HARARE, Zimbabwe (AP) -- Zambia called an emergency summit of southern African leaders on the political crisis in Zimbabwe, where the opposition has accused President Robert Mugabe of withholding election results to cling to power.
With no resolution in sight 11 days after the election, Zambian President Levy Mwanawasa said Wednesday that regional leaders would meet Saturday to coordinate their response to the crisis.
Opposition leader Morgan Tsvangirai says he won the March 29 election outright and has asked Zimbabwe's High Court to force publication of the results. The court plans to rule Monday, lawyers for Tsvangirai's Movement for Democratic Change and the Election Commission said.
The opposition claims Mugabe is delaying release of the results so he can orchestrate a runoff and give ruling party militants time to intimidate rural voters and ensure he does not lose a second vote.
Zambian Information Minister Mike Mulongoti said he was not sure if Mugabe would attend Saturday's summit of the Southern African Development Community. Zambia's president, who currently heads the group, said the meeting will work to adopt a coordinated regional strategy on Zimbabwe, Zambian state radio reported.
Tsvangirai embarked on a trip around the region Wednesday in hopes that neighboring leaders could persuade Mugabe to release the results. He met with Botswana President Seretse Ian Khama and hoped to travel to four or five other countries before Saturday, opposition officials said.

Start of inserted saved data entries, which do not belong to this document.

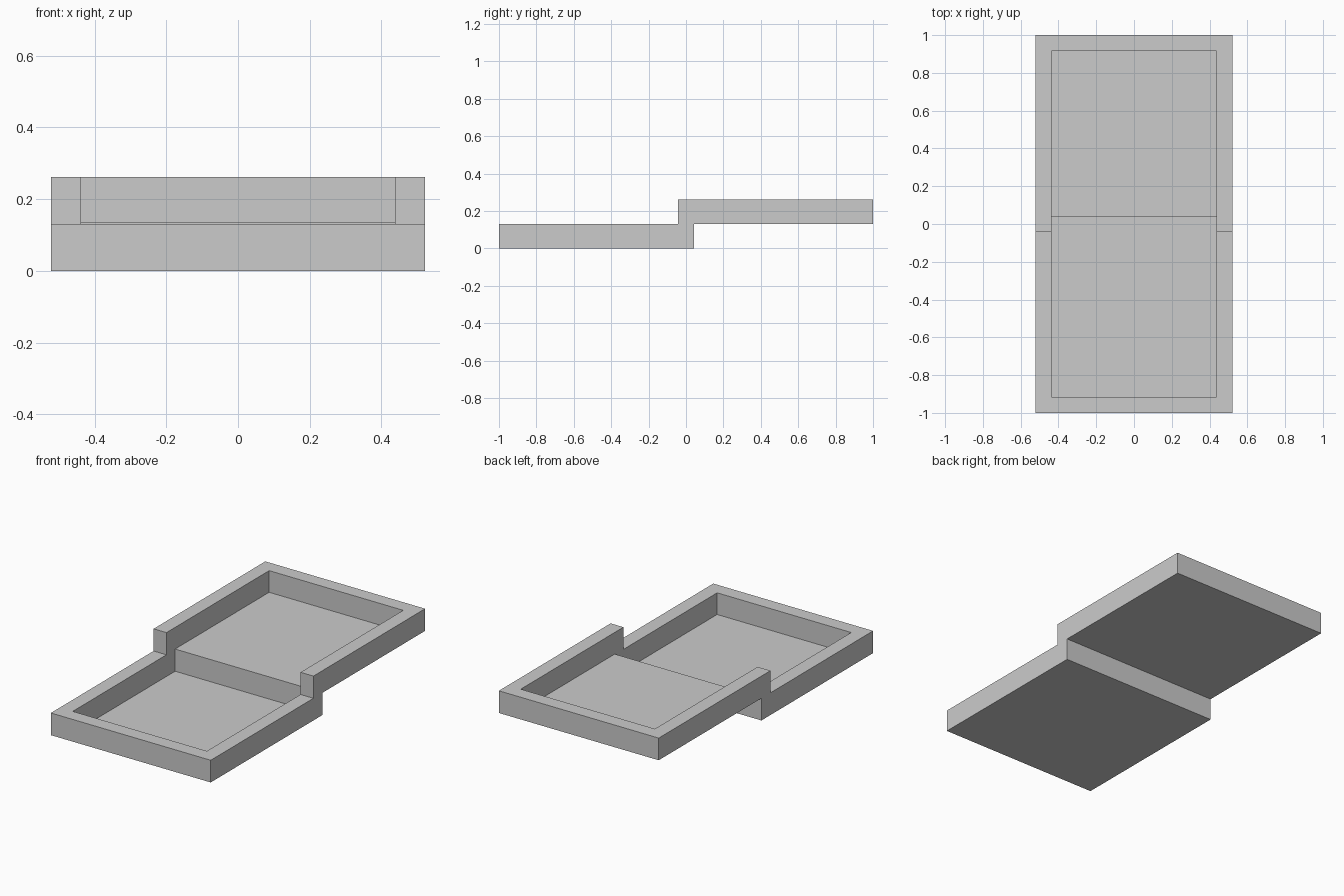
import bpy, bmesh

if "Cube" in bpy.data.objects:
    bpy.data.objects.remove(bpy.data.objects["Cube"])

W, L, H = 0.522, 1.0, 0.131   # half width, half length, step height
WALL, T = 0.084, 0.003        # rim width, sheet thickness of floors and riser
S = WALL / 2                  # half overlap of the two trays


def extrude_profile(name, points, half_width):
    """Extrude a (y, z) profile symmetrically along x."""
    bm = bmesh.new()
    face = bm.faces.new([bm.verts.new((-half_width, y, z)) for y, z in points])
    geom = bmesh.ops.extrude_face_region(bm, geom=[face])["geom"]
    verts = [g for g in geom if isinstance(g, bmesh.types.BMVert)]
    bmesh.ops.translate(bm, verts=verts, vec=(2 * half_width, 0, 0))
    bmesh.ops.recalc_face_normals(bm, faces=bm.faces)
    mesh = bpy.data.meshes.new(name)
    bm.to_mesh(mesh)
    bm.free()
    obj = bpy.data.objects.new(name, mesh)
    bpy.context.collection.objects.link(obj)
    return obj


# Stepped body: lower tray in front, upper tray behind
tray = extrude_profile("stepped_tray", [
    (-L, 0), (S, 0), (S, H), (L, H),
    (L, 2 * H), (-S, 2 * H), (-S, H), (-L, H)], W)

# Continuous stepped hollow, leaving the rim, thin floors and riser
cutter = extrude_profile("hollow_cutter", [
    (-L + WALL, T), (S - T, T), (S - T, H + T), (L - WALL, H + T),
    (L - WALL, 1), (-L + WALL, 1)], W - WALL)
cutter.hide_render = True

mod = tray.modifiers.new("hollow", "BOOLEAN")
mod.operation = "DIFFERENCE"
mod.solver = "EXACT"
mod.object = cutter
bpy.context.view_layer.objects.active = tray
tray.select_set(True)
bpy.ops.object.modifier_apply(modifier=mod.name)
bpy.data.objects.remove(cutter, do_unlink=True)
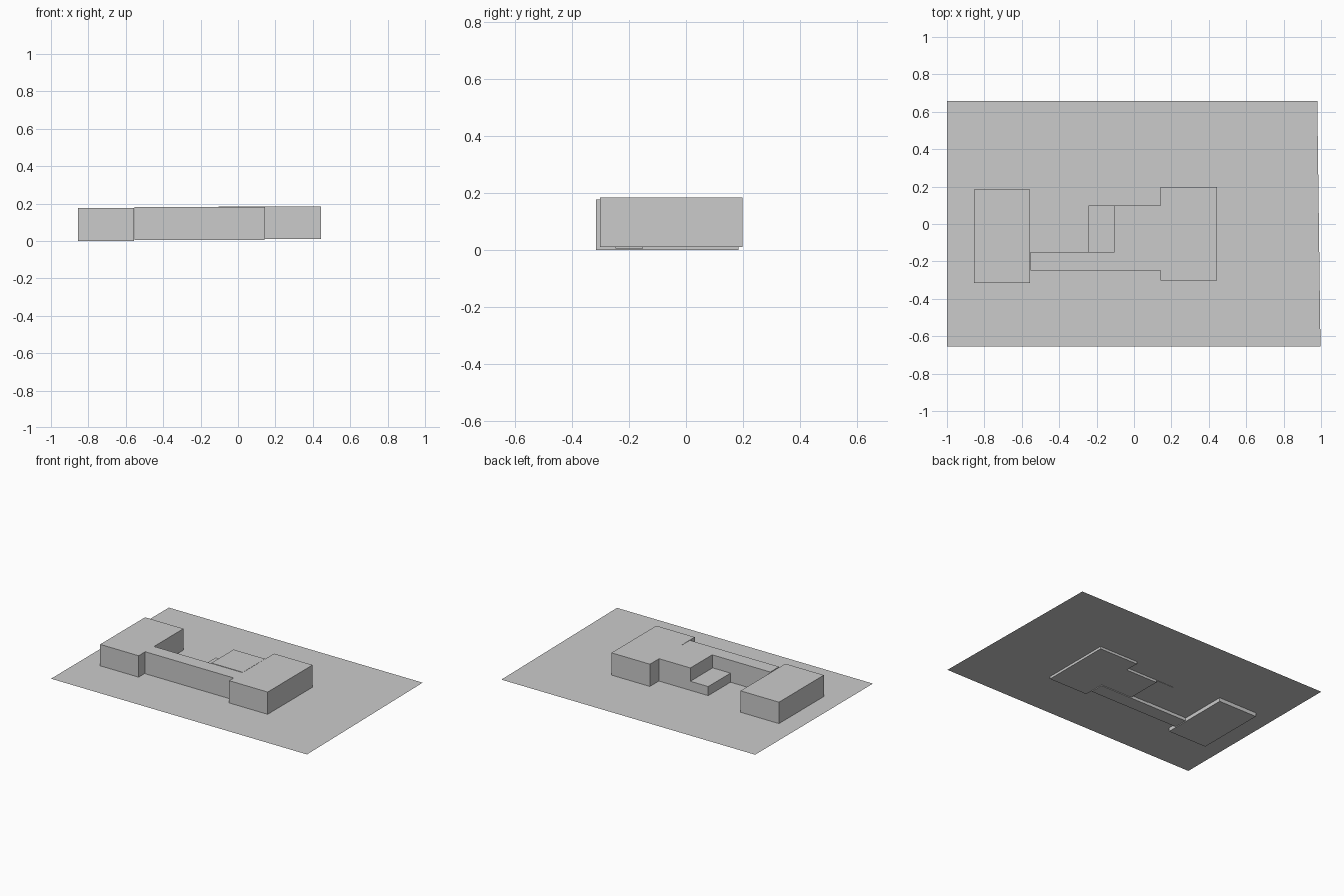
import bpy

cube = bpy.data.objects.get("Cube")
if cube:
    bpy.data.objects.remove(cube, do_unlink=True)

# One plain grey for everything
grey = bpy.data.materials.new("light_grey")
grey.use_nodes = True
colour = (0.6, 0.6, 0.6, 1)
grey.diffuse_color = colour
grey.node_tree.nodes["Principled BSDF"].inputs["Base Color"].default_value = colour


def add_mesh(name, verts, faces):
    mesh = bpy.data.meshes.new(name)
    mesh.from_pydata(verts, [], faces)
    mesh.materials.append(grey)
    obj = bpy.data.objects.new(name, mesh)
    bpy.context.collection.objects.link(obj)
    return obj


def add_block(name, x, y, z):
    """Box spanning the given (low, high) ranges."""
    bpy.ops.mesh.primitive_cube_add(size=1)
    obj = bpy.context.object
    obj.name = obj.data.name = name
    for v in obj.data.vertices:
        v.co = [r[0] if c < 0 else r[1] for c, r in zip(v.co, (x, y, z))]
    obj.data.materials.append(grey)
    return obj


# Thin site sheet, slightly out of square on one side
ground_z = 0.026
outline = [(-1, -0.655), (0.997, -0.655), (0.98, 0.658), (-1, 0.658)]
add_mesh("site_ground", [(x, y, ground_z) for x, y in outline], [(0, 1, 2, 3)])

# Building wings, sunk a little into the ground
add_block("right_wing", (-0.855, -0.555), (-0.315, 0.185), (0.0, 0.177))
add_block("left_wing", (0.143, 0.443), (-0.302, 0.198), (0.009, 0.183))
add_block("link_corridor", (-0.553, 0.143), (-0.248, -0.15), (0.004, 0.181))
add_block("central_hall", (-0.103, 0.143), (-0.15, 0.098), (0.009, 0.184))
add_block("low_annex", (-0.242, -0.103), (-0.15, 0.098), (0.024, 0.09))
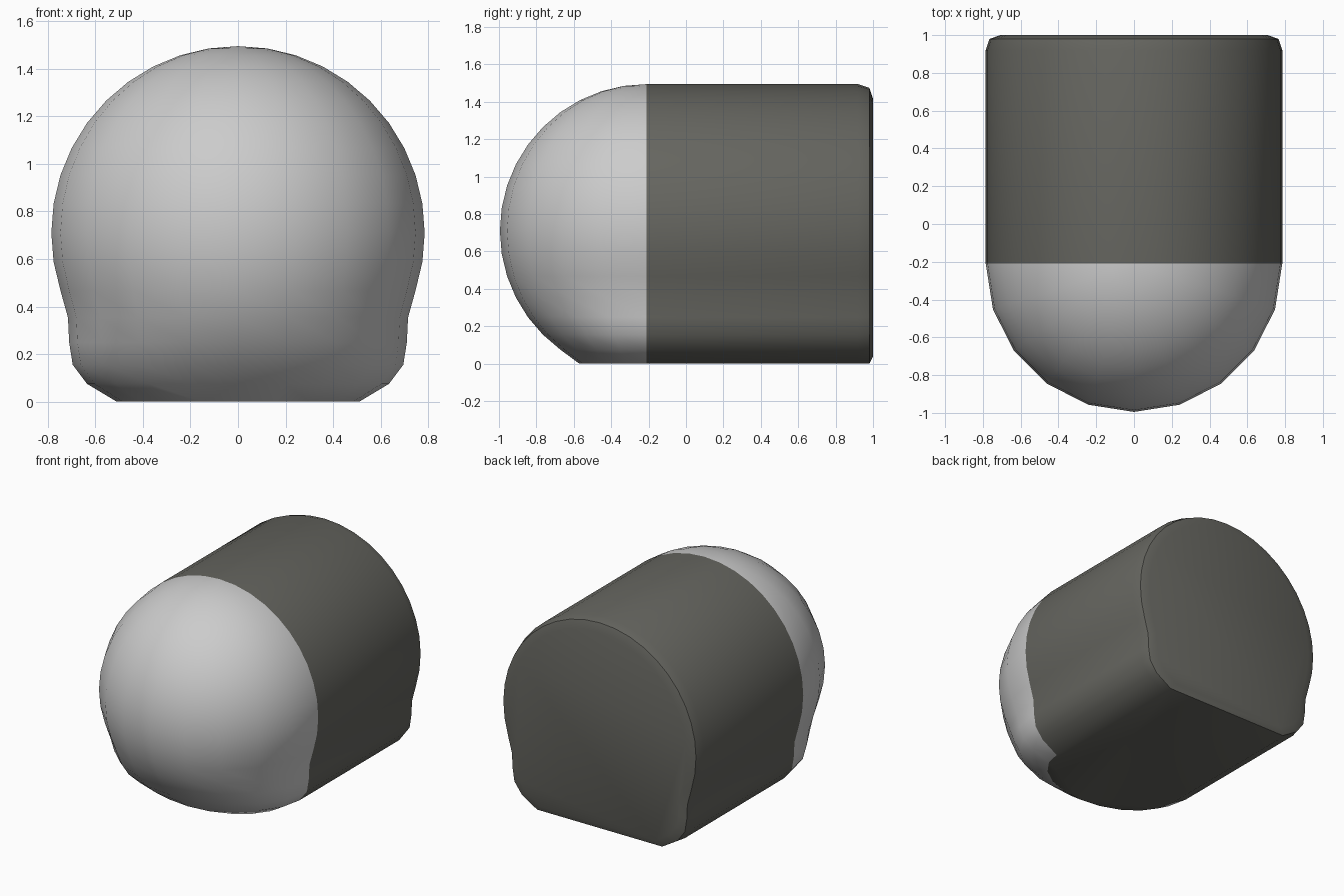
import bpy, bmesh
from math import sin, cos, radians, pi

if "Cube" in bpy.data.objects:
    bpy.data.objects.remove(bpy.data.objects["Cube"])

R, ZC, YC = 0.785, 0.71, -0.21
# widened half-widths of the lowest rings, from the floor upward
FLARE = [0.51, 0.635, 0.695, 0.71, 0.715]

bm = bmesh.new()

# Half profile: (half width, dome depth, height) every 9 degrees
rings = []
for i, k in enumerate(range(-7, 11)):
    a = radians(9 * k)
    depth = R * cos(a)
    rings.append((FLARE[i] if i < len(FLARE) else depth, depth, ZC + R * sin(a)))
rings[0] = (0.51, 0.36, 0.0)

# Domed front: 10 segments of half ellipses
dome = []
for w, d, z in rings:
    dome.append([bm.verts.new((w * cos(pi * j / 10), YC - d * sin(pi * j / 10), z))
                 for j in range(11)])
for lo, hi in zip(dome, dome[1:]):
    for j in range(10):
        bm.faces.new((lo[j], lo[j + 1], hi[j + 1], hi[j]))

# Straight body: the dome's rim profile swept back, with a rounded rear edge
profile = [r[0] for r in dome] + [r[10] for r in reversed(dome)]
loops = [profile]
for y, s_up, s_low in ((0.92, 1, 1), (0.98, 0.975, 1), (1.0, 0.9, 0.945)):
    loop = []
    for v in profile:
        dz = v.co.z - ZC
        loop.append(bm.verts.new((v.co.x * s_up, y, ZC + dz * (s_up if dz > 0 else s_low))))
    loops.append(loop)
dark = []
n = len(profile)
for a, b in zip(loops, loops[1:]):
    for i in range(n - 1):
        dark.append(bm.faces.new((a[i], a[i + 1], b[i + 1], b[i])))

# Rear face, lower rear edge and flat underside
dark.append(bm.faces.new(loops[3]))
dark.append(bm.faces.new((loops[2][0], loops[2][-1], loops[3][-1], loops[3][0])))
dark.append(bm.faces.new(dome[0] + [l[-1] for l in loops[1:3]]
                         + [l[0] for l in reversed(loops[1:3])]))
for f in dark:
    f.material_index = 1

bmesh.ops.remove_doubles(bm, verts=bm.verts, dist=0.0005)
bmesh.ops.recalc_face_normals(bm, faces=bm.faces)

mesh = bpy.data.meshes.new("domed_body")
bm.to_mesh(mesh)
bm.free()
body = bpy.data.objects.new("domed_body", mesh)
bpy.context.collection.objects.link(body)

# Grey dome, dark housing
mat = bpy.data.materials.new("dark_housing")
mat.diffuse_color = (0.13, 0.13, 0.115, 1)
mat.use_nodes = True
mat.node_tree.nodes["Principled BSDF"].inputs["Base Color"].default_value = mat.diffuse_color
mesh.materials.append(None)
mesh.materials.append(mat)

bpy.context.view_layer.objects.active = body
body.select_set(True)
bpy.ops.object.shade_smooth_by_angle(angle=radians(35))
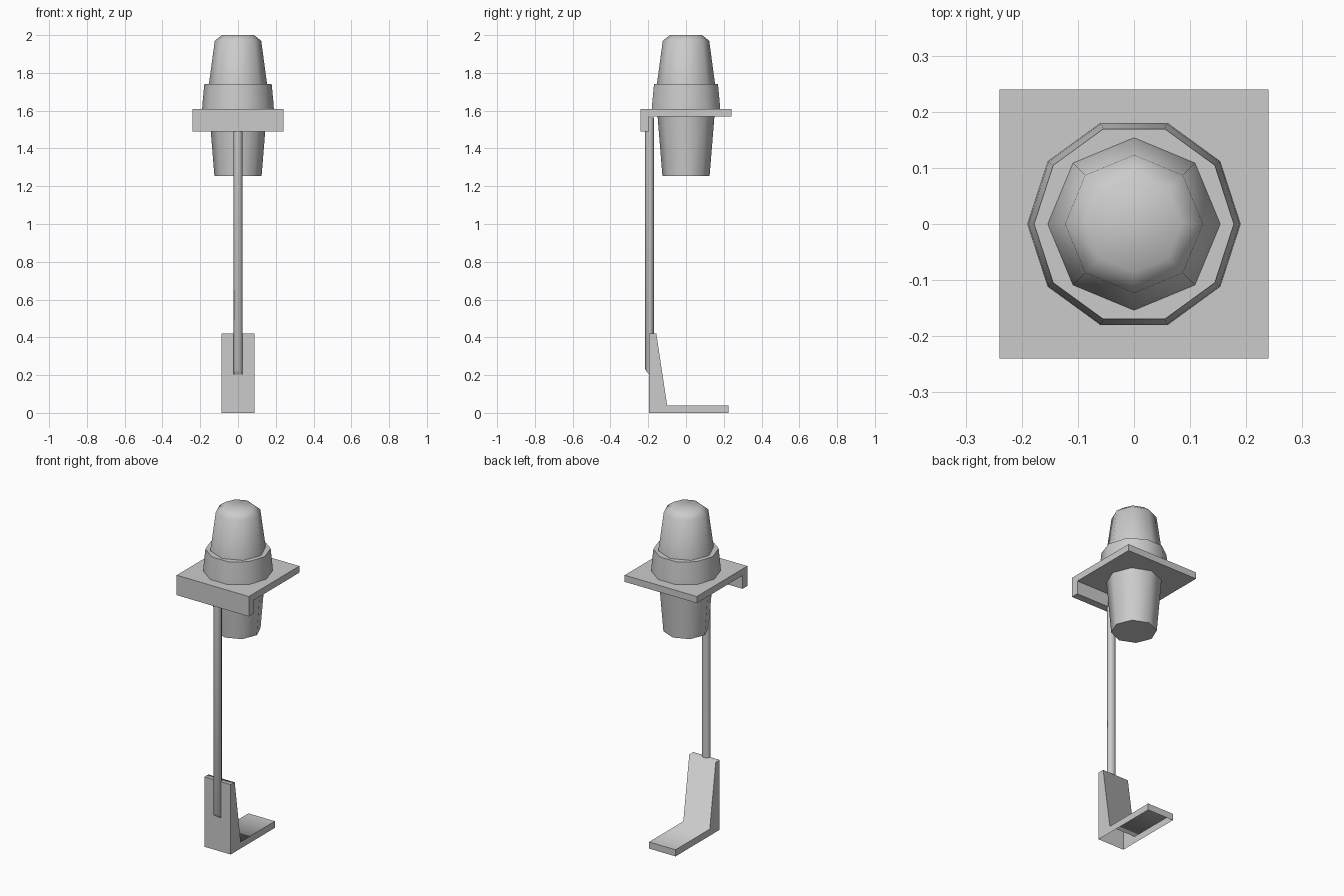
import bpy, bmesh, math
from mathutils import Vector

cube = bpy.data.objects.get("Cube")
if cube:
    bpy.data.objects.remove(cube, do_unlink=True)

grey = bpy.data.materials.new("plain grey")
grey.use_nodes = True
colour = (0.6, 0.6, 0.6, 1)
grey.diffuse_color = colour
grey.node_tree.nodes["Principled BSDF"].inputs["Base Color"].default_value = colour


def finish(name, bm, smooth_angle=None):
    bmesh.ops.recalc_face_normals(bm, faces=bm.faces)
    mesh = bpy.data.meshes.new(name)
    bm.to_mesh(mesh)
    bm.free()
    mesh.materials.append(grey)
    obj = bpy.data.objects.new(name, mesh)
    bpy.context.collection.objects.link(obj)
    if smooth_angle:
        bpy.ops.object.select_all(action='DESELECT')
        obj.select_set(True)
        bpy.context.view_layer.objects.active = obj
        bpy.ops.object.shade_smooth_by_angle(angle=math.radians(smooth_angle))
    return obj


def turned(name, profile, sides, centre_y=0.0, smooth_angle=60):
    """Stack rings of (radius, height) into a capped solid."""
    bm = bmesh.new()
    rings = []
    for r, z in profile:
        angles = [2 * math.pi * i / sides for i in range(sides)]
        rings.append([bm.verts.new((r * math.cos(a), centre_y + r * math.sin(a), z))
                      for a in angles])
    for low, high in zip(rings, rings[1:]):
        for i in range(sides):
            j = (i + 1) % sides
            bm.faces.new((low[i], low[j], high[j], high[i]))
    bm.faces.new(rings[0][::-1])
    bm.faces.new(rings[-1])
    return bm, name, smooth_angle


def extruded(name, profile, half_width, smooth_angle=None, open_bottom=False):
    """Extrude a (y, z) outline across x."""
    bm = bmesh.new()
    face = bm.faces.new([bm.verts.new((-half_width, y, z)) for y, z in profile])
    out = bmesh.ops.extrude_face_region(bm, geom=[face], use_keep_orig=True)
    moved = [v for v in out["geom"] if isinstance(v, bmesh.types.BMVert)]
    bmesh.ops.translate(bm, verts=moved, vec=(2 * half_width, 0, 0))
    bmesh.ops.recalc_face_normals(bm, faces=bm.faces)
    if open_bottom:
        base = [f for f in bm.faces if all(v.co.z < 0.001 for v in f.verts)]
        bmesh.ops.delete(bm, geom=base, context='FACES_ONLY')
    return finish(name, bm, smooth_angle)


# Cups and collar
for bm, name, angle in (
    turned("lower_cup", [(0.125, 1.255), (0.151, 1.575)], 8),
    turned("collar", [(0.19, 1.605), (0.188, 1.64), (0.178, 1.742)], 10),
    turned("upper_cup", [(0.154, 1.74), (0.123, 1.97), (0.085, 2.0)], 8),
):
    finish(name, bm, angle)

# Square plate with a downturned front lip
extruded("plate", [(-0.24, 1.61), (-0.24, 1.49), (-0.195, 1.49),
                   (-0.195, 1.57), (0.24, 1.57), (0.24, 1.61)], 0.24)

# Pole with a slanted lower end
bm, name, angle = turned("pole", [(0.024, 0.2), (0.024, 1.565)], 8, centre_y=-0.193)
for v in bm.verts:
    if v.co.z < 1:
        v.co.z -= 1.3 * (v.co.y + 0.193)
finish(name, bm, angle)

# L-shaped foot, open underneath
extruded("foot", [(-0.195, 0), (-0.195, 0.42), (-0.157, 0.42),
                  (-0.1, 0.04), (0.225, 0.04), (0.225, 0)], 0.088, 85, True)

Tendai Biti, the secretary-general of Tsvangirai's Movement for Democratic Change, said regional leaders at the summit should push for Mugabe to resign.
"We have won this election. We will not participate in a runoff because we won the election," he said.
Still, Tsvangirai made a possible overture toward the ruling party, telling South African radio that he wanted a government that would "create space for everyone." But Mugabe must step down after 28 years in power, he said.
"I think it's time for him to take his retirement," Tsvangirai said from Botswana.
Pressure mounted on Mugabe's government to release the results, with Australia joining appeals from Britain, the former colonial ruler, the United States, the United Nations and the European Union.
"There is simply no excuse for them being withheld more than a week after the poll," Australian Foreign Minister Stephen Smith said in a statement.
Jacob Zuma, leader of South Africa's governing African National Congress, repeated earlier entreaties that "results be announced as a matter of urgency," spokeswoman Jessie Duarte said.
African leaders, however, have deferred to South African President Thabo Mbeki on dealing with Zimbabwe. Mbeki has said that his strategy of "quiet diplomacy" has the best chance of resolving the crisis.
Simba Makoni, a former Zimbabwean finance minister who won less than 10 percent of the presidential vote according to independent tallies, said he was baffled by the delay.
He said he went to the election commission several days ago asking to see where the vote verification was taking place and was denied permission. The commission has since closed its offices, and when Makoni asked for the new location, he was again rebuffed.
The U.S.-based National Democratic Institute said a staff member detained by Zimbabwean authorities last week was released Wednesday. Dileepan Sivapathasundaram, a U.S. citizen who had been working with local groups monitoring election monitors, left the country after he was let go, the nonprofit group said in a statement.
Former Secretary of State Madeleine Albright, chairwoman of the group's board of directors, said in the statement that Sivapathasundaram was released unharmed, but his "illegal detention was another indication of the deteriorating situation in Zimbabwe."
Zimbabwe's commercial farmers union said ruling party supporters had forced dozens of white farmers off their land. Such seizures started in 2000 as Mugabe's response his defeat in a referendum designed to entrench his powers.
The farmers warned that continued chaos could endanger the wheat crop, vital to a nation that has grown deeply dependent on food aid during a spiraling economic crisis.
"The planting for wheat will be in a few weeks time, and if it is not in, we'll go starving again," said the group's spokesman, Mike Clark.